Lann says his own musical influences run the gamut from AC/DC to George Jones, with countless stops in between. “The Talent Requires” also features many Brad Paisley-style shades and humor as well.
“We’ve been well accepted by radio, and it’s been a great blessing,” Lann says. “We’re excited every time we get a charted single. We love the rush from working to take it to the top of the charts and continue to put out the best music we can possibly record.”
But because of the massive size and scope of Texas, playing and touring in the state is never easy.
The traveling can be really exhausting,” Lann admits. “We hit 25 or 30 stations a week, usually driving between 1,500 and 3,000 miles each week. I bought a truck last year and it’s already got 80,000 miles on it. We are now in the process of buying a bus.”

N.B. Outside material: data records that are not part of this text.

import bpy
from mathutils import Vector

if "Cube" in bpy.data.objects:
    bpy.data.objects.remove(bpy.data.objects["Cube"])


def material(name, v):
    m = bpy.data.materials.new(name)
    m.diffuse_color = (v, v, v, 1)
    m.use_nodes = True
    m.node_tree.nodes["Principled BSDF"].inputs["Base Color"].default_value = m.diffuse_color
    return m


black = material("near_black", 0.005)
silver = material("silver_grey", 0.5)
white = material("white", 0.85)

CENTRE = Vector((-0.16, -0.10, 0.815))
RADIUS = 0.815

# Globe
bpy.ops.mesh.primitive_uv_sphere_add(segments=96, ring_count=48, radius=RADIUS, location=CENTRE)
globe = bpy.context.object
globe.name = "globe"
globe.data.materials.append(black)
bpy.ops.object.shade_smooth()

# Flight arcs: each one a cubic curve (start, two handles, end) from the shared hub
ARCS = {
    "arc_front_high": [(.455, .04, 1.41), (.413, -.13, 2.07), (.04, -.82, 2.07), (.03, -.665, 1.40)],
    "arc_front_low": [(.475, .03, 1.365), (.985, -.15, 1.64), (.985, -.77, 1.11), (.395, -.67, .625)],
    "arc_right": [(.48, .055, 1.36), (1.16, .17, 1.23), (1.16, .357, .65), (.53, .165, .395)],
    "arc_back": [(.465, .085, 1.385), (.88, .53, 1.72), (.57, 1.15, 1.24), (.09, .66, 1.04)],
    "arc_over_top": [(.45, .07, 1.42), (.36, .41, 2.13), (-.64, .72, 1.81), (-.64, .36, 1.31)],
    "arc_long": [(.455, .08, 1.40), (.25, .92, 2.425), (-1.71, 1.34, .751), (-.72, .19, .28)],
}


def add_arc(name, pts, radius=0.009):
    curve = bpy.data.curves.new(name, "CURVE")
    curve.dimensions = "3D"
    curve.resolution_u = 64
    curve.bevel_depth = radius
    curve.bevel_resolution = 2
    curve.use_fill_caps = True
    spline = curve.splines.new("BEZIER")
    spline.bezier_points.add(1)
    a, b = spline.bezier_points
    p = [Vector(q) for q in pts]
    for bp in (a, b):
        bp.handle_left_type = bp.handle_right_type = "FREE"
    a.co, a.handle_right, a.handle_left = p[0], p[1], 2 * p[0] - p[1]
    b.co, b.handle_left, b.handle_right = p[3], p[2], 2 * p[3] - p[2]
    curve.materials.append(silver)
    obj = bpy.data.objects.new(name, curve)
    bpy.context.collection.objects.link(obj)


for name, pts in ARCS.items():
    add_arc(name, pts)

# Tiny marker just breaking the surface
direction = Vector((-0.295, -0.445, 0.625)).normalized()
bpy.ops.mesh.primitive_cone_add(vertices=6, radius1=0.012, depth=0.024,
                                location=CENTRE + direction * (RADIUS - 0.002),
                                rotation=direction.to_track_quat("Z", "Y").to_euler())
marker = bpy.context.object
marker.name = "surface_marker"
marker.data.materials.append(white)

Depending on the show and the venue, James works with either a 4-piece or 5-piece band on the road. Lann books many of the shows himself. He also works with Charles Vessels of Gold Stream Management and radio promoter’s Ed Spacek with The Spacek Company and Dorothea Ivey with Cabin Creek Promotions both based around Austin, TX.
Another major contact in Nashville is Allen Butler, who oh by the way used to run a label group here you just might have heard of – Sony Nashville. Butler is now working as an independent artist manager.

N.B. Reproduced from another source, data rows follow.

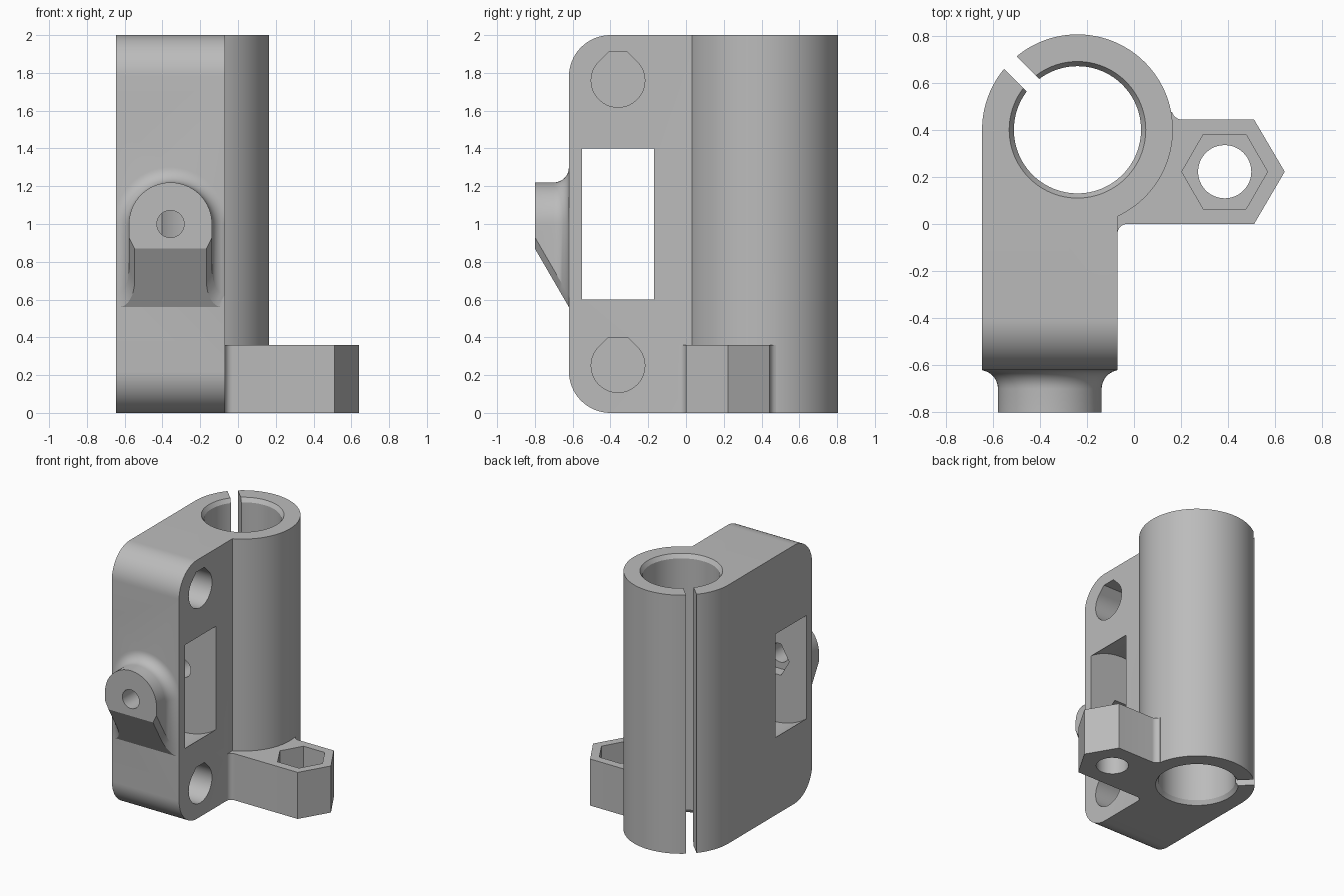
import bpy
import bmesh
from math import sin, cos, radians, pi, sqrt, acos, degrees

if "Cube" in bpy.data.objects:
    bpy.data.objects.remove(bpy.data.objects["Cube"], do_unlink=True)

grey = bpy.data.materials.new("plain grey")
grey.use_nodes = True
grey.diffuse_color = (0.5, 0.5, 0.5, 1)
grey.node_tree.nodes["Principled BSDF"].inputs["Base Color"].default_value = (0.5, 0.5, 0.5, 1)

LEFT, RIGHT, FRONT, HEIGHT = -0.645, -0.07, -0.62, 2.0
CX, CY, R = -0.24, 0.40, 0.405          # clamp tube
BX, BZ = (LEFT + RIGHT) / 2, 1.0        # idler axle
NX, NY = 0.385, 0.222                   # nut pocket


def arc(cx, cy, r, a, b, n):
    """Points on an arc from angle a to b in degrees."""
    return [(cx + r * cos(radians(a + (b - a) * i / n)),
             cy + r * sin(radians(a + (b - a) * i / n))) for i in range(n + 1)]


def circle(cx, cy, r, n=64):
    return arc(cx, cy, r, 0, 360, n)[:-1]


def loft(name, rings):
    """Closed solid through rings of equal point count."""
    bm = bmesh.new()
    rows = [[bm.verts.new(p) for p in ring] for ring in rings]
    n = len(rows[0])
    for lo, hi in zip(rows, rows[1:]):
        for i in range(n):
            j = (i + 1) % n
            bm.faces.new((lo[i], lo[j], hi[j], hi[i]))
    bm.faces.new(rows[0])
    bm.faces.new(rows[-1])
    bmesh.ops.recalc_face_normals(bm, faces=bm.faces)
    mesh = bpy.data.meshes.new(name)
    bm.to_mesh(mesh)
    bm.free()
    mesh.materials.append(grey)
    ob = bpy.data.objects.new(name, mesh)
    bpy.context.collection.objects.link(ob)
    return ob


def prism(name, pts, axis, a, b):
    """Extrude a flat outline along an axis from a to b."""
    place = {"x": lambda u, v, w: (w, u, v),
             "y": lambda u, v, w: (u, w, v),
             "z": lambda u, v, w: (u, v, w)}[axis]
    return loft(name, [[place(u, v, w) for u, v in pts] for w in (a, b)])


def combine(target, tool, operation):
    tool.hide_render = True
    bpy.ops.object.select_all(action="DESELECT")
    bpy.context.view_layer.objects.active = target
    target.select_set(True)
    mod = target.modifiers.new(tool.name, "BOOLEAN")
    mod.object, mod.operation, mod.solver = tool, operation, "EXACT"
    bpy.ops.object.modifier_apply(modifier=mod.name)
    bpy.data.objects.remove(tool, do_unlink=True)


# Block and tube share one plan outline
start = -degrees(acos((RIGHT - CX) / R))
plan = [(LEFT, FRONT), (RIGHT, FRONT)] + arc(CX, CY, R, start, 180, 80)
body = prism("clamp_body", plan, "z", 0, HEIGHT)

# Round the front top and bottom edges
r = 0.22
side = ([(1, -0.1), (1, HEIGHT + 0.1), (FRONT + r, HEIGHT + 0.1)]
        + arc(FRONT + r, HEIGHT - r, r, 90, 180, 16)
        + arc(FRONT + r, r, r, 180, 270, 16) + [(FRONT + r, -0.1)])
combine(body, prism("edge_rounder", side, "x", -1, 1), "INTERSECT")

# Side arm with hexagonal end and filleted root
f = 0.04
arm = ([(-0.12, 0.47), (-0.12, -f), (RIGHT, -f)]
       + arc(RIGHT + f, -f, f, 180, 90, 6)[1:]
       + [(0.51, 0), (0.64, NY), (0.51, 0.443)]
       + arc(0.205, 0.488, 0.045, 270, 195, 6) + [(0.1, 0.48)])
combine(body, prism("nut_arm", arm, "z", 0, 0.36), "UNION")

# Front boss, flared at its root, with a sloping underside
flare = 0.08


def boss_ring(y, grow):
    rad = 0.22 + grow
    low = 0.87 - (y + 0.8) * 1.72
    pts = arc(BX, BZ, rad, 0, 180, 32)
    pts += [(BX - rad, low + 0.06), (BX - rad + 0.03, low),
            (BX + rad - 0.03, low), (BX + rad, low + 0.06)]
    return [(min(max(x, LEFT + 0.001), RIGHT - 0.001), y, z) for x, z in pts]


rings = [boss_ring(-0.8, 0)]
for k in range(9):
    t = k / 8 * pi / 2
    rings.append(boss_ring(FRONT - flare + flare * sin(t), flare * (1 - cos(t))))
rings.append(boss_ring(FRONT + 0.03, flare))
combine(body, loft("front_boss", rings), "UNION")

# Bore with a chamfer at each end
bore = [(-0.05, 0.29), (0, 0.29), (0.03, 0.27), (HEIGHT - 0.03, 0.27),
        (HEIGHT, 0.29), (HEIGHT + 0.05, 0.29)]
combine(body, loft("bore", [[(x, y, z) for x, y in circle(CX, CY, rad, 96)]
                            for z, rad in bore]), "DIFFERENCE")

# Clamping slit at the back
d, w = sqrt(0.5), 0.037
slit = [(CX - d * u - d * v, CY + d * u - d * v)
        for u, v in ((0.15, -w), (0.6, -w), (0.6, w), (0.15, w))]
combine(body, prism("slit", slit, "z", -0.1, HEIGHT + 0.1), "DIFFERENCE")

# Round idler chamber, open on both sides
chamber = circle(BX, BZ, sqrt(0.4 ** 2 + ((RIGHT - LEFT) / 2) ** 2), 96)
combine(body, prism("idler_chamber", chamber, "y", -0.55, -0.17), "DIFFERENCE")

# Axle hole through to the bore, with a nut recess inside the front wall
combine(body, prism("axle_hole", circle(BX, BZ, 0.072, 40), "y", -0.9, CY), "DIFFERENCE")
combine(body, prism("axle_nut_recess", circle(BX, BZ, 0.14, 6), "y", -0.64, -0.5), "DIFFERENCE")

# Blind rod sockets with flat-topped teardrop section
for z in (0.25, 1.76):
    drop = arc(-0.36, z, 0.142, 45, -225, 48) + [(-0.41, z + 0.15), (-0.31, z + 0.15)]
    combine(body, prism("rod_socket", drop, "x", -0.55, 0.05), "DIFFERENCE")

# Arm nut pocket and screw hole
combine(body, prism("nut_pocket", circle(NX, NY, 0.182, 6), "z", 0.16, 0.5), "DIFFERENCE")
combine(body, prism("screw_hole", circle(NX, NY, 0.113, 48), "z", -0.1, 0.3), "DIFFERENCE")

body.select_set(True)
bpy.ops.object.shade_smooth_by_angle(angle=radians(25))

James grew up on a working cattle ranch. What was that like?
“I think it instilled deep family roots, moreover a good work ethic,” he says. “Dad taught me that if it needs to be done, you do it. You don’t always have someone else to do things for you. If you gotta pull a well or do surgery on a cow out in the middle of nowhere, do it.”
That massive work ethic helped Lann do something else recently. He lost a whopping 40 pounds in 90 days through eating healthier and exercising.

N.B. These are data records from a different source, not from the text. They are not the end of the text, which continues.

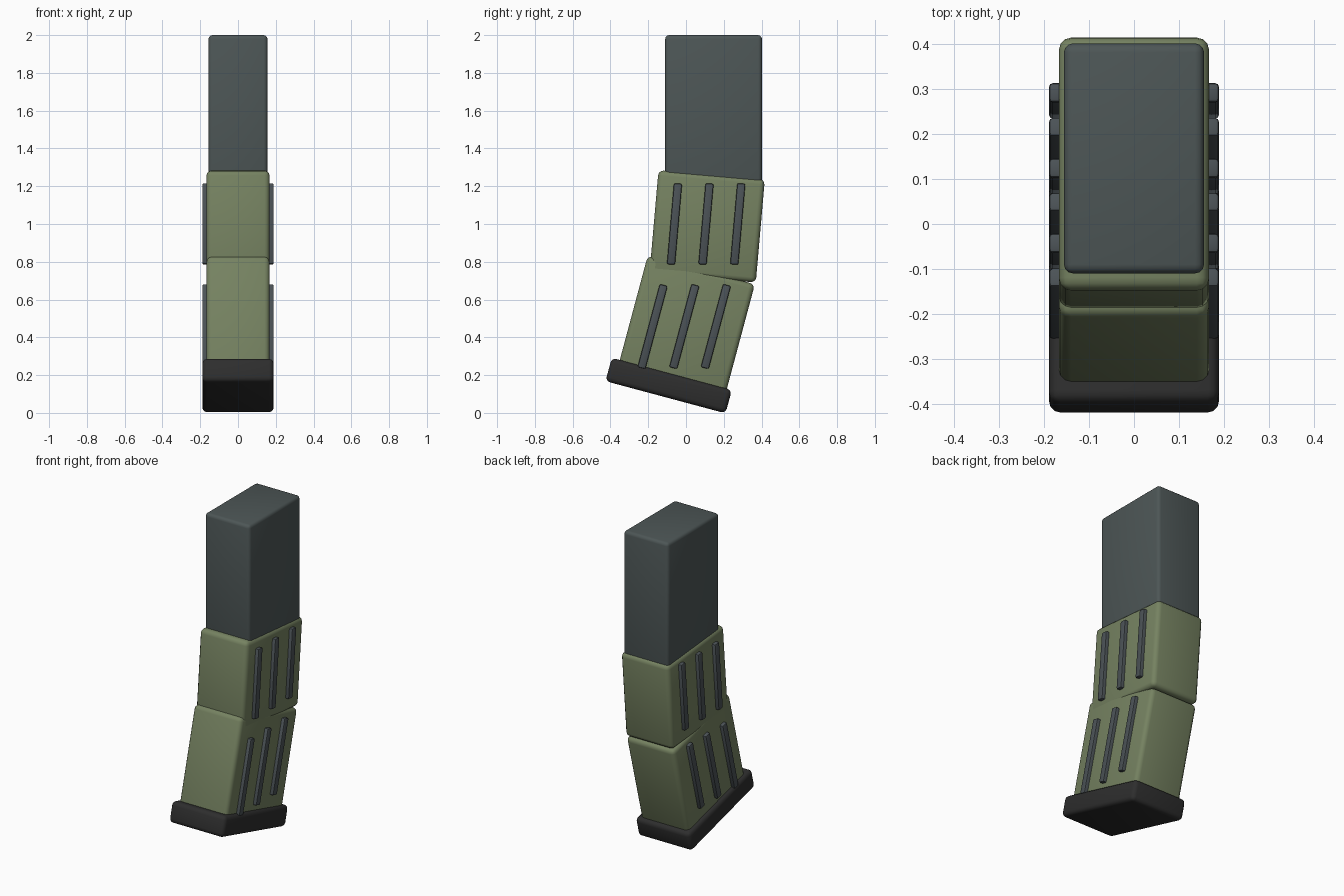
import bpy
import math
from mathutils import Vector

if "Cube" in bpy.data.objects:
    bpy.data.objects.remove(bpy.data.objects["Cube"])


def material(name, color):
    m = bpy.data.materials.new(name)
    m.diffuse_color = (*color, 1.0)
    m.use_nodes = True
    m.node_tree.nodes["Principled BSDF"].inputs["Base Color"].default_value = m.diffuse_color
    return m


STEEL = material("blue_grey_metal", (0.074, 0.093, 0.093))
OLIVE = material("olive_green", (0.180, 0.225, 0.120))
BLACK = material("near_black", (0.027, 0.027, 0.027))
RIB = material("rib_grey", (0.070, 0.084, 0.093))


def rounded_box(name, size, loc, tilt, bevel, mat, segments=3):
    """Bevelled box whose top leans toward +y by tilt degrees."""
    bpy.ops.mesh.primitive_cube_add(size=1, location=loc)
    ob = bpy.context.object
    ob.name = name
    ob.scale = size
    bpy.ops.object.transform_apply(location=False, rotation=False, scale=True)
    ob.rotation_euler.x = -math.radians(tilt)
    mod = ob.modifiers.new("rounding", 'BEVEL')
    mod.width = bevel
    mod.segments = segments
    bpy.ops.object.modifier_apply(modifier="rounding")
    ob.data.materials.append(mat)
    bpy.ops.object.shade_smooth_by_angle(angle=math.radians(35))
    return ob


def tilted_section(name, half_x, u, v, tilt, bevel, mat):
    """Box given by its ranges along (u) and up (v) the tilted axes."""
    a = math.radians(tilt)
    cu, cv = sum(u) / 2, sum(v) / 2
    loc = Vector((0, cu * math.cos(a) + cv * math.sin(a),
                  -cu * math.sin(a) + cv * math.cos(a)))
    size = (2 * half_x, u[1] - u[0], v[1] - v[0])
    return rounded_box(name, size, loc, tilt, bevel, mat)


# Straight upper body
rounded_box("upper_body", (0.312, 0.512, 0.88), (0, 0.146, 1.56), 0, 0.02, STEEL)

# Two olive grip sections, each leaning further
tilted_section("middle_section", 0.167, (-0.257, 0.308), (0.72, 1.267), 5, 0.027, OLIVE)
tilted_section("lower_section", 0.167, (-0.411, 0.176), (0.12, 0.752), 15, 0.027, OLIVE)

# Base plate
tilted_section("base_plate", 0.189, (-0.455, 0.203), (0.052, 0.18), 15, 0.025, BLACK)

# Side ribs on both faces
ROWS = (("middle_rib", 5, 0.43, 1.0, (-0.061, 0.106, 0.274)),
        ("lower_rib", 15, 0.455, 0.457, (-0.177, -0.009, 0.158)))
for name, tilt, length, z, ys in ROWS:
    for side, label in ((-1, "left"), (1, "right")):
        for i, y in enumerate(ys):
            rounded_box(f"{name}_{label}_{i + 1}", (0.05, 0.043, length),
                        (side * 0.164, y, z), tilt, 0.008, RIB, 2)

And where did the unique name of the current album come from?
“ `Honky Tonk Kung Fu’ is one of the names of a song on the album. Chuck Floyd and I wrote that tune and it’s hilarious. The song is about a bar brawl and how it really looks like an old Chinese kung fu flick and not MMA. It’s a catchy name that people might pick up to look at a little closer, that’s why I picked it as the title,” James says, smiling.
James works with several CO-writers, both in Nashville and Texas, including Chuck Allen Floyd, Jon Goodwin, and Carson Chamberlain. Carson used to help run Mercury Nashville, and his production credits include Deana Carter’s No. 1 “Strawberry Wine.”
Lann is also a huge fan of his fellow Texas artists, including Kevin Fowler, Wade Bowen and many others.
Given his phenomenal work ethic and chart-topping radio success, 2011 figures to unfold as another amazing year for James Lann.
By Phil Sweetland